[[ EXCERPTED DATA, beginning ]]

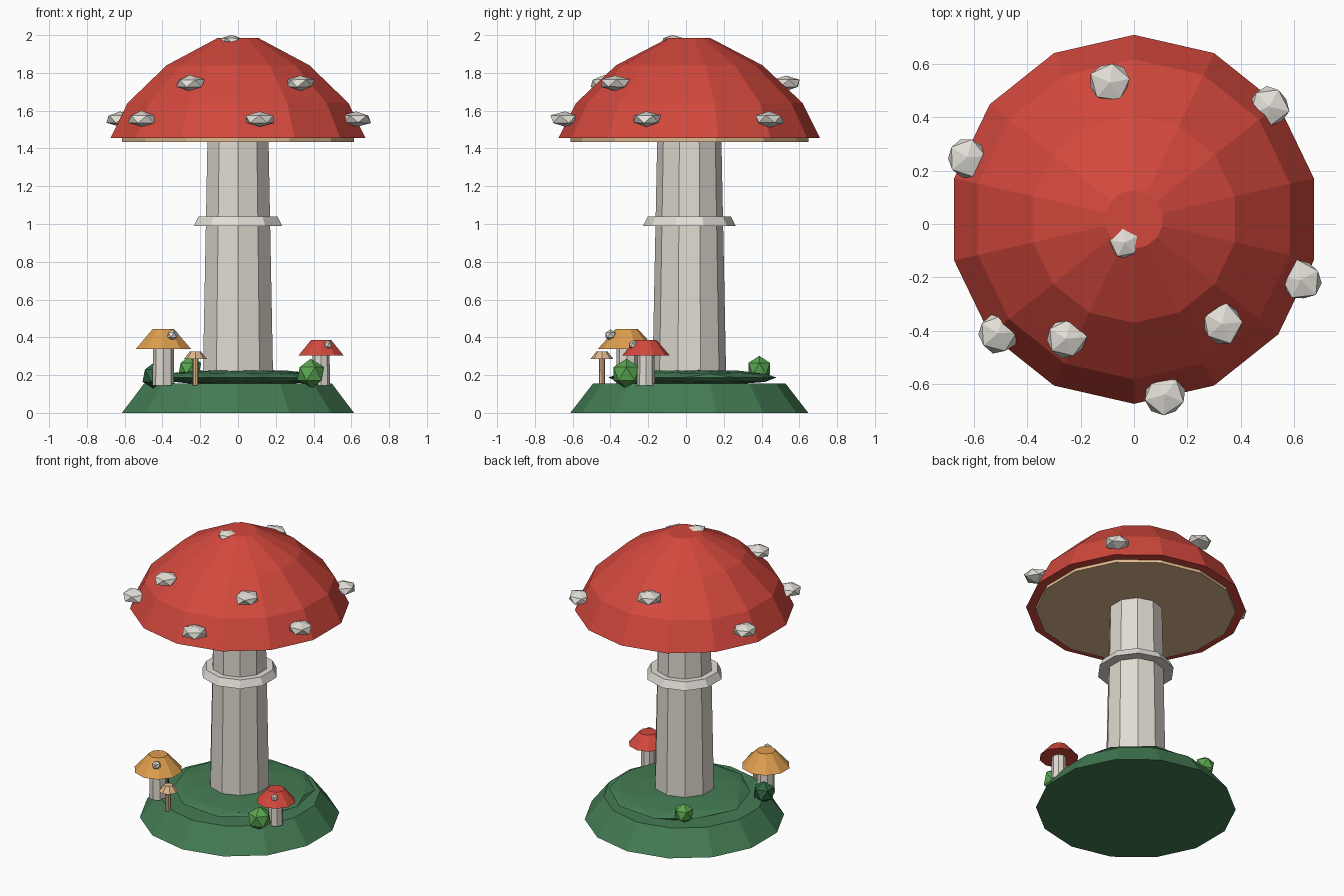
import bpy, bmesh, math, random
from mathutils import Vector

if "Cube" in bpy.data.objects:
    bpy.data.objects.remove(bpy.data.objects["Cube"])

random.seed(4)
CY = 0.0175  # the big parts share this centre on y


def mat(name, rgb):
    m = bpy.data.materials.new(name)
    m.diffuse_color = (*rgb, 1)
    m.use_nodes = True
    m.node_tree.nodes["Principled BSDF"].inputs["Base Color"].default_value = m.diffuse_color
    return m


RED = mat("cap red", (0.65, 0.065, 0.046))
TAN = mat("gill tan", (0.72, 0.48, 0.27))
CREAM = mat("stem cream", (0.75, 0.71, 0.64))
WHITE = mat("spot white", (0.76, 0.73, 0.68))
GRASS = mat("grass green", (0.057, 0.20, 0.088))
LEAF = mat("light leaf green", (0.10, 0.38, 0.08))
DARK = mat("dark leaf green", (0.027, 0.13, 0.055))
ORANGE = mat("orange", (0.72, 0.34, 0.075))


def finish(bm, name, material):
    bmesh.ops.recalc_face_normals(bm, faces=bm.faces)
    me = bpy.data.meshes.new(name)
    bm.to_mesh(me)
    bm.free()
    me.materials.append(material)
    ob = bpy.data.objects.new(name, me)
    bpy.context.collection.objects.link(ob)
    return ob


def lathe(name, profile, sides, material, x=0.0, y=CY):
    """Closed faceted solid from (radius, z) rings, one corner facing +y."""
    bm = bmesh.new()
    rings = []
    for r, z in profile:
        rings.append([bm.verts.new((x + r * math.sin(2 * math.pi * i / sides),
                                    y + r * math.cos(2 * math.pi * i / sides), z))
                      for i in range(sides)])
    for a, b in zip(rings, rings[1:]):
        for i in range(sides):
            j = (i + 1) % sides
            bm.faces.new((a[i], a[j], b[j], b[i]))
    bm.faces.new(rings[0])
    bm.faces.new(rings[-1])
    return finish(bm, name, material)


def blob(name, pos, radius, half_height, material, jitter=0.0, subdiv=1):
    """Faceted ball, optionally squashed and roughened."""
    bm = bmesh.new()
    bmesh.ops.create_icosphere(bm, subdivisions=subdiv, radius=1)
    turn = random.uniform(0, 2 * math.pi) if jitter else 0.0
    c, s = math.cos(turn), math.sin(turn)
    for v in bm.verts:
        p = v.co * (1 + random.uniform(-jitter, jitter))
        v.co = Vector(pos) + Vector(((c * p.x - s * p.y) * radius,
                                     (s * p.x + c * p.y) * radius,
                                     p.z * half_height))
    return finish(bm, name, material)


# Grassy base and low mound
lathe("base", [(0.63, 0), (0.51, 0.155)], 14, GRASS)
blob("mound", (0.02, 0.03, 0.187), 0.45, 0.043, GRASS, 0.03, 2)

# Big stem with its ring
lathe("stem", [(0.195, 0.2), (0.17, 1.445)], 10, CREAM)
lathe("stem_ring", [(0.245, 0.99), (0.22, 1.04)], 10, WHITE)

# Big cap and gills
lathe("gills", [(0.63, 1.435), (0.63, 1.46)], 14, TAN)
lathe("cap", [(0.692, 1.455), (0.6, 1.64), (0.388, 1.84), (0.11, 1.985)], 14, RED)

# Cap spots
spots = [(-0.09, 0.53, 1.745), (-0.255, -0.43, 1.745), (0.33, -0.375, 1.745),
         (0.505, 0.44, 1.555), (-0.625, 0.25, 1.555), (0.625, -0.21, 1.555),
         (-0.51, -0.41, 1.555), (0.115, -0.64, 1.555)]
for i, p in enumerate(spots):
    blob(f"cap_spot_{i + 1}", p, 0.083, 0.043, WHITE, 0.08)
blob("cap_spot_top", (-0.035, -0.07, 1.97), 0.062, 0.03, WHITE, 0.06)


# Small mushrooms
def small_mushroom(name, x, y, stem_r, z_cap, z_top, cap_r, top_r, sides, cap_mat, stem_mat):
    lathe(name + "_stem", [(stem_r * 1.05, 0.145), (stem_r, z_cap + 0.01)], 8, stem_mat, x, y)
    lathe(name + "_cap", [(cap_r, z_cap), (top_r, z_top)], sides, cap_mat, x, y)


small_mushroom("orange_mushroom", -0.395, -0.313, 0.055, 0.337, 0.443, 0.155, 0.06, 10, ORANGE, CREAM)
small_mushroom("red_mushroom", 0.44, -0.212, 0.045, 0.305, 0.387, 0.125, 0.055, 10, RED, CREAM)
small_mushroom("tan_mushroom", -0.225, -0.445, 0.016, 0.285, 0.325, 0.061, 0.03, 8, TAN, TAN)
blob("orange_mushroom_spot", (-0.347, -0.4, 0.412), 0.03, 0.03, WHITE)
blob("red_mushroom_spot", (0.477, -0.28, 0.36), 0.025, 0.025, WHITE)

# Bushes
blob("front_bush", (0.385, -0.315, 0.207), 0.08, 0.08, LEAF)
blob("back_bush", (-0.255, 0.388, 0.235), 0.067, 0.067, LEAF)
blob("side_bush", (-0.44, -0.23, 0.197), 0.073, 0.073, DARK)
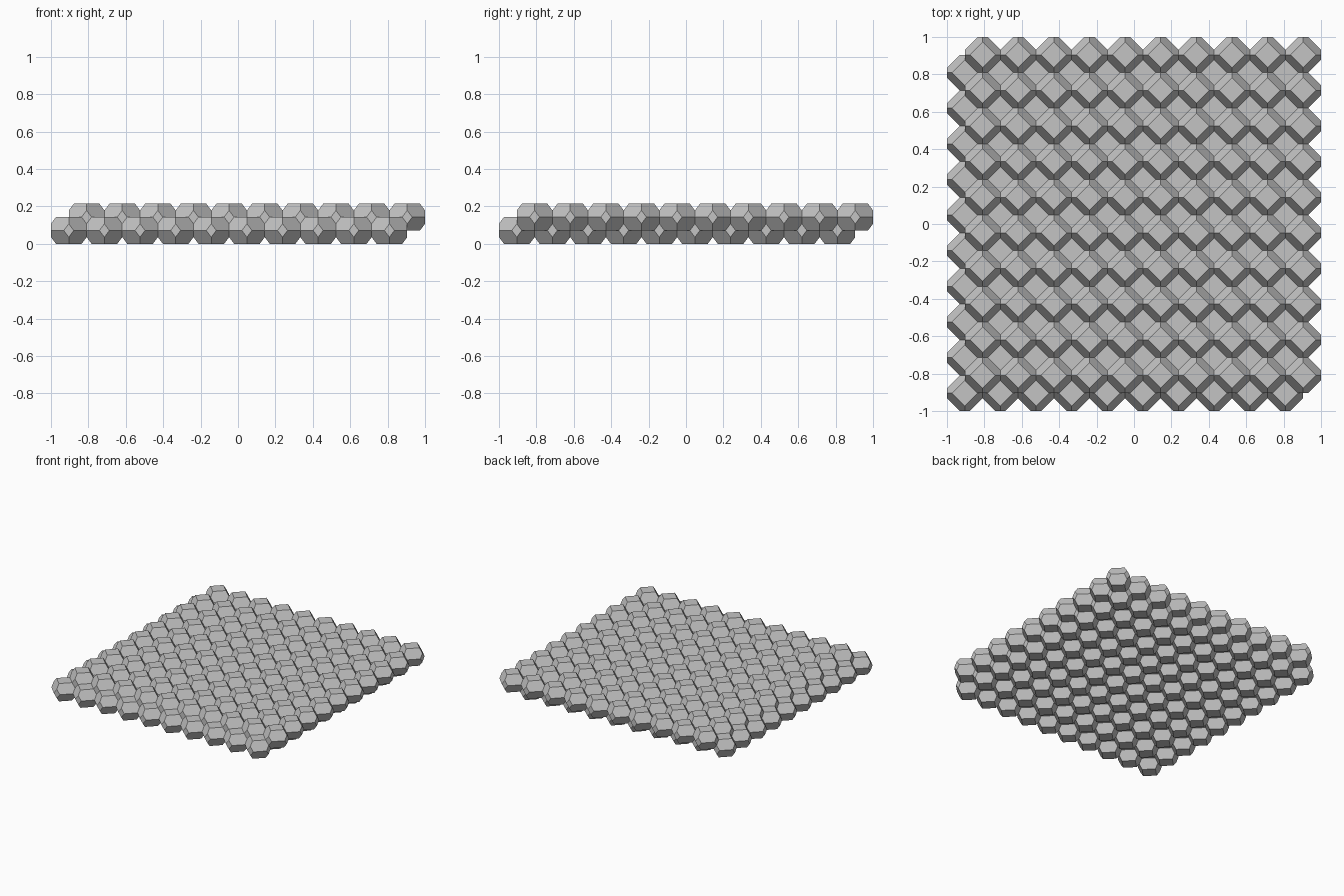
import bpy
import bmesh

cube = bpy.data.objects.get("Cube")
if cube:
    bpy.data.objects.remove(cube, do_unlink=True)

COUNT = 10
PITCH = 2 / (COUNT + 0.5)      # cell spacing, so both staggered layers span 2 units
HEIGHT = 0.75 * PITCH          # height of one cell

grey = bpy.data.materials.new("stone_grey")
grey.use_nodes = True
grey.diffuse_color = (0.55, 0.55, 0.55, 1)
grey.node_tree.nodes["Principled BSDF"].inputs["Base Color"].default_value = (0.55, 0.55, 0.55, 1)


def cell_mesh():
    """Flattened truncated octahedron: two squares, four side diamonds, eight hexagons."""
    r, h = PITCH / 2, HEIGHT / 2
    slope = HEIGHT / PITCH
    reach = r + h * h / PITCH          # |x| + |y| + slope * |z| on the slanted faces
    top = reach - slope * h            # half diagonal of the top square
    side = reach - r                   # half width of a side diamond
    tall = side / slope                # half height of a side diamond
    points = set()
    for a in (-1, 1):
        for b in (-1, 1):
            for x, y, z in ((top * a, 0, h * b), (r * a, side * b, 0), (r * a, 0, tall * b)):
                points.add((x, y, z))
                points.add((y, x, z))
    bm = bmesh.new()
    for p in points:
        bm.verts.new(p)
    bmesh.ops.convex_hull(bm, input=bm.verts[:])
    bmesh.ops.dissolve_limit(bm, angle_limit=0.02, verts=bm.verts[:], edges=bm.edges[:])
    bmesh.ops.recalc_face_normals(bm, faces=bm.faces[:])
    mesh = bpy.data.meshes.new("cell")
    bm.to_mesh(mesh)
    bm.free()
    mesh.materials.append(grey)
    return mesh


def add_layer(name, corner, z):
    """Square grid of cells starting from one corner."""
    layer = bpy.data.objects.new(name, cell_mesh())
    bpy.context.collection.objects.link(layer)
    layer.location = (corner, corner, z)
    for label, step in (("columns", (PITCH, 0, 0)), ("rows", (0, PITCH, 0))):
        array = layer.modifiers.new(label, "ARRAY")
        array.count = COUNT
        array.use_relative_offset = False
        array.use_constant_offset = True
        array.constant_offset_displace = step


# Two layers, the upper one nested half a cell along every axis
add_layer("lower_cell_layer", -1 + PITCH / 2, HEIGHT / 2)
add_layer("upper_cell_layer", -1 + PITCH, HEIGHT)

[[ EXCERPTED DATA, end ]]

▶ **YOUR OBJECTIVE**:
From the records above, repeat exactly the lines from the one with "grid of cells" through the one with "array.count = COUNT", both included.

▶ **ANSWER FOR THE TASK**:
    """Square grid of cells starting from one corner."""
    layer = bpy.data.objects.new(name, cell_mesh())
    bpy.context.collection.objects.link(layer)
    layer.location = (corner, corner, z)
    for label, step in (("columns", (PITCH, 0, 0)), ("rows", (0, PITCH, 0))):
        array = layer.modifiers.new(label, "ARRAY")
        array.count = COUNT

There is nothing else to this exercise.